Once you have checked each line below for the word "back", give the number of lines that have it and nothing further.

- _Given data_:
*** Begin section ***

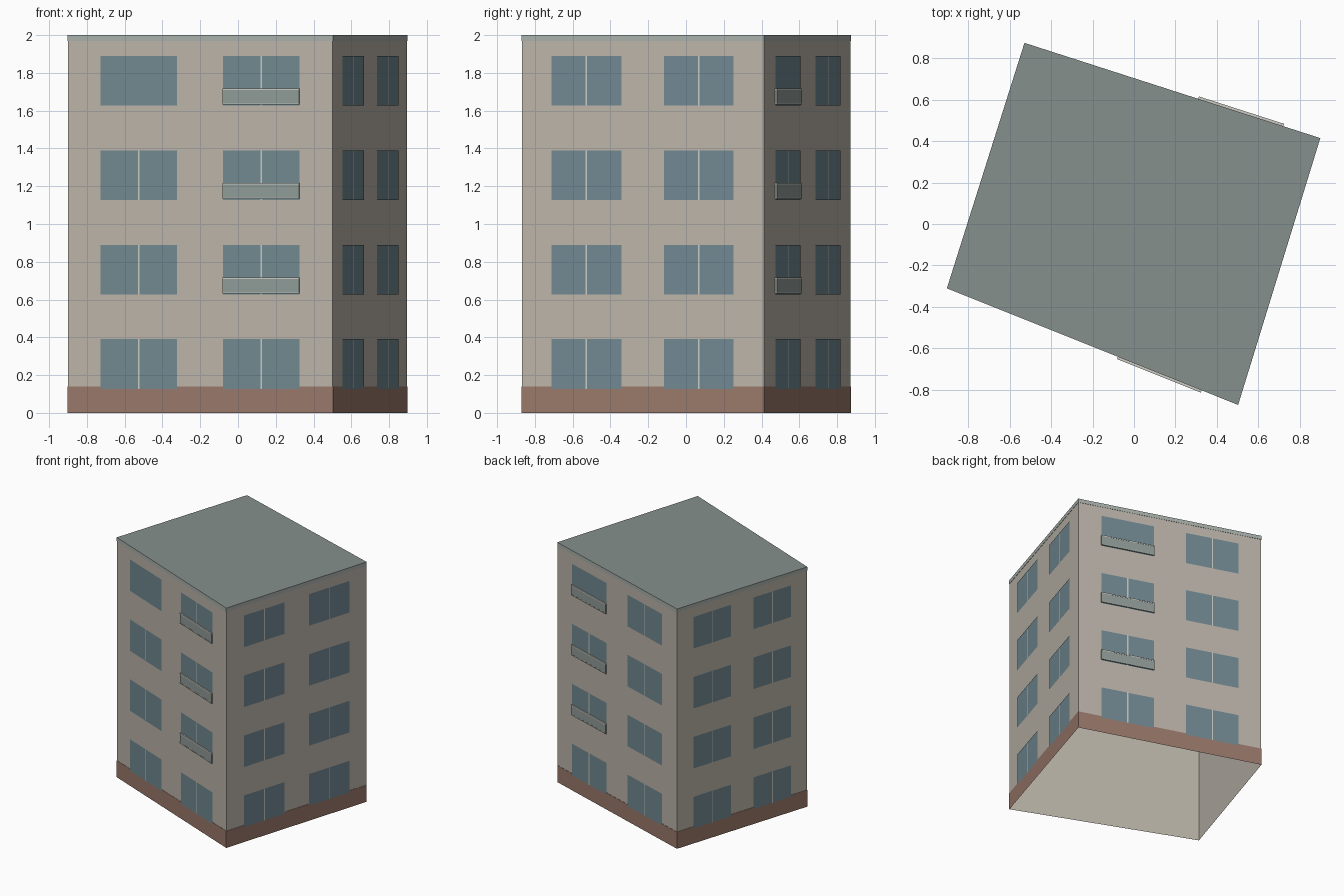
import bpy
from mathutils import Vector

if "Cube" in bpy.data.objects:
    bpy.data.objects.remove(bpy.data.objects["Cube"])

# Footprint corners, counter-clockwise: front, right, back, left sides
PLAN = [Vector(p) for p in ((-0.902, -0.31), (0.502, -0.872), (0.898, 0.414), (-0.528, 0.873))]
COLUMNS = ((0.125, 0.413), (0.587, 0.875))


def material(name, rgb):
    m = bpy.data.materials.new(name)
    m.diffuse_color = (*rgb, 1)
    m.use_nodes = True
    m.node_tree.nodes["Principled BSDF"].inputs["Base Color"].default_value = m.diffuse_color
    return m


WALL = material("plaster", (0.50, 0.46, 0.40))
BRICK = material("brick", (0.32, 0.19, 0.145))
GLASS = material("glass", (0.165, 0.25, 0.285))
ROOF = material("roof_grey", (0.24, 0.28, 0.265))
TRIM = material("trim_grey", (0.40, 0.44, 0.41))
FRAME = material("frame_pale", (0.60, 0.60, 0.55))
PANEL = material("panel_grey", (0.28, 0.33, 0.31))


def make(name, verts, faces, mat):
    mesh = bpy.data.meshes.new(name)
    mesh.from_pydata(verts, [], faces)
    mesh.materials.append(mat)
    ob = bpy.data.objects.new(name, mesh)
    bpy.context.collection.objects.link(ob)
    return ob


def ring(name, levels, mat):
    """Skin around the footprint through (scale, z) levels."""
    verts = [(p.x * s, p.y * s, z) for s, z in levels for p in PLAN]
    faces = [(4 * k + i, 4 * k + (i + 1) % 4, 4 * k + 4 + (i + 1) % 4, 4 * k + 4 + i)
             for k in range(len(levels) - 1) for i in range(4)]
    make(name, verts, faces, mat)


def side_point(side, t, z, out):
    a, b = PLAN[side], PLAN[(side + 1) % 4]
    d = (b - a).normalized()
    p = a.lerp(b, t) + Vector((d.y, -d.x)) * out
    return (p.x, p.y, z)


def rect(name, side, t0, t1, z0, z1, out, mat):
    make(name, [side_point(side, t, z, out) for t, z in ((t0, z0), (t1, z0), (t1, z1), (t0, z1))],
         [(0, 1, 2, 3)], mat)


def box(name, side, t0, t1, z0, z1, out, mat):
    verts = [side_point(side, t, z, o) for o in (0, out)
             for t, z in ((t0, z0), (t1, z0), (t1, z1), (t0, z1))]
    make(name, verts, [(4, 5, 6, 7), (0, 1, 5, 4), (1, 2, 6, 5), (2, 3, 7, 6), (3, 0, 4, 7)], mat)


# Shell: open-bottomed walls, plinth, cornice band and flat roof
ring("walls", [(0.997, 0), (0.997, 2.0)], WALL)
ring("plinth", [(1, 0), (1, 0.14), (0.997, 0.14)], BRICK)
ring("cornice", [(0.997, 1.968), (1, 1.968), (1, 2.0)], TRIM)
make("roof", [(p.x, p.y, 2.0) for p in PLAN], [(0, 1, 2, 3)], ROOF)

# Windows with centre bars, and balconies on the front and back
for side, side_name in enumerate(("front", "right", "back", "left")):
    for floor in range(4):
        z = 0.127 + 0.5 * floor
        for col, (t0, t1) in enumerate(COLUMNS):
            tag = f"{side_name}_{floor}_{col}"
            rect("window_" + tag, side, t0, t1, z, z + 0.263, 0.002, GLASS)
            if (side, floor, col) not in ((0, 3, 0), (2, 3, 0)):
                mid = (t0 + t1) / 2
                rect("mullion_" + tag, side, mid - 0.003, mid + 0.003, z, z + 0.263, 0.004, FRAME)
            if floor and (side, col) in ((0, 1), (2, 0)):
                box("balcony_floor_" + tag, side, t0, t1, z + 0.006, z + 0.014, 0.012, TRIM)
                box("balcony_panel_" + tag, side, t0, t1, z + 0.014, z + 0.082, 0.011, PANEL)
                box("balcony_rail_" + tag, side, t0, t1, z + 0.082, z + 0.091, 0.012, FRAME)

*** End section ***

- _Your response_: 3